Graduate students, many of whom already work under economically difficult conditions, could see their taxes more than double under this version of the tax bill. Those who enter graduate school already burdened with debt from their undergraduate degree would certainly find it extremely difficult, if not impossible, to continue their education. The resulting financial burden can and will drive current and future grad students out of American research institutions, straining laboratories and classrooms and endangering the future of research.
PhD programs have traditionally been the financially accessible way to pursue a more advanced degree without having to shoulder the heavy costs that come with moving on to professional schools. Under this tax plan, undergraduate biology students hoping to take more specialized courses of study would face a significant financial burden whether they choose to apply to a health professional school or graduate school. A bachelor’s degree is already a major expense for many students; now, any degree past college could essentially bankrupt students.
While the recently-passed Senate version of the proposal doesn’t contain the same provisions targeting graduate students, the House and Senate versions of this piece of legislation must be compromised before the final version of the bill is sent to the Executive Office. Despite the dozens of nationwide walkouts and rallies, including a recent one at UCSD, it’s still unclear as to whether these provisions will be included in what President Trump signs into law. Even if they aren’t, it is disturbing to the graduate students that have to fear for the future of their academic careers in the first place, and upsetting to those hoping to earn PhDs in the future.
The fact that this type of an unprecedented tax hike on graduate students was passed in a legislative chamber at all speaks to a troubling trend of higher education being devalued in the United States. In May of this year, SQ Online published several pieces regarding the current administration’s desire to cut billions of dollars in research grant funding, and the resulting outcry from scientists and universities across the country. There are far-reaching consequences of not investing in the United States’ educational future, and making graduate education something attainable only by the wealthy shuts out those who are already underrepresented in the scientific community.
In a survey conducted by the University of California in 2016, over 40 percent of undergraduates planned to apply to graduate school following the attainment of a bachelor’s degree. If the tuition waivers becomes taxable, the many UC students who take out loans, are first-generation, and/or are financial aid recipients may reconsider their aspirations in favor of a more financially viable option.
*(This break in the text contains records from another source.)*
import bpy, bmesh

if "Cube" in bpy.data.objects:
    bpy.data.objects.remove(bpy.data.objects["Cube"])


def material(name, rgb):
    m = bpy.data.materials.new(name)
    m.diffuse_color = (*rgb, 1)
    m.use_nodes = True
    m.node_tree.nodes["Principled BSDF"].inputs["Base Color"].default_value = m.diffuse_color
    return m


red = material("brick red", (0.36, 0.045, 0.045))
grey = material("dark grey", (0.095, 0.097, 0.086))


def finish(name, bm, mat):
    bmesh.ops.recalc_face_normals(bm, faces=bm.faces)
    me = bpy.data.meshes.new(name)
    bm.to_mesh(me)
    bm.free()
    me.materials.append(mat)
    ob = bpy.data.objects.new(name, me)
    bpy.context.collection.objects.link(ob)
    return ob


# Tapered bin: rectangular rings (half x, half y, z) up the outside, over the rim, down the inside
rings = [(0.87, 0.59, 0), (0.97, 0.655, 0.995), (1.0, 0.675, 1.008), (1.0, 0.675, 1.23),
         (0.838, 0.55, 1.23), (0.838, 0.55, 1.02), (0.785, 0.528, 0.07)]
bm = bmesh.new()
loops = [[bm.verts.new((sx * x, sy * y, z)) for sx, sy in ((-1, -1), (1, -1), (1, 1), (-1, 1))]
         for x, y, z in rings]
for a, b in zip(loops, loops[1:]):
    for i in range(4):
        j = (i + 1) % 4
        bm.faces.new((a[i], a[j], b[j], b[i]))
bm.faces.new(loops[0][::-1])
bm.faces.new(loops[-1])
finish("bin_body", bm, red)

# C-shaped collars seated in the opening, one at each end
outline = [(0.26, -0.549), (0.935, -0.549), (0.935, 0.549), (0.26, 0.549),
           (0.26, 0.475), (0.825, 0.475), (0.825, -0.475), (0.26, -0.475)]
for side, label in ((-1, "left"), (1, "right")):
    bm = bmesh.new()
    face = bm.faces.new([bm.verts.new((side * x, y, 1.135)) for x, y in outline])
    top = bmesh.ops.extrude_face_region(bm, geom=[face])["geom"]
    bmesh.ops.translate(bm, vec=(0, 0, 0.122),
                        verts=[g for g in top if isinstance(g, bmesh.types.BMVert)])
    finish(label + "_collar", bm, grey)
For UCSD’s Division of Biological Sciences in particular, this type of fear and uncertainty jeopardizes the future of an institution whose graduate students ensure the tradition of faculty-student collaborative research. Life-saving work on diseases like cancer to viruses like Zika can be potentially slowed down significantly, and the scientific community suffers from the loss of those who have the capability to contribute significantly to research, but are unable to afford to attend the institutions producing that research.
The impact of this kind of tax policy cannot be overstated. Highly educated people dedicated to scientific advancement are vital to academic and research progress in this country; by creating an environment that is hostile to this sort of progress, this administration does a disservice to aspiring scientists and drives out those with promising research to countries who are more willing to support their endeavors. By removing tuition waivers that extend the possibility of excelling in a field to a diverse audience, this administration will be guilty of killing the academic careers of those committed to progress and innovation in the United States.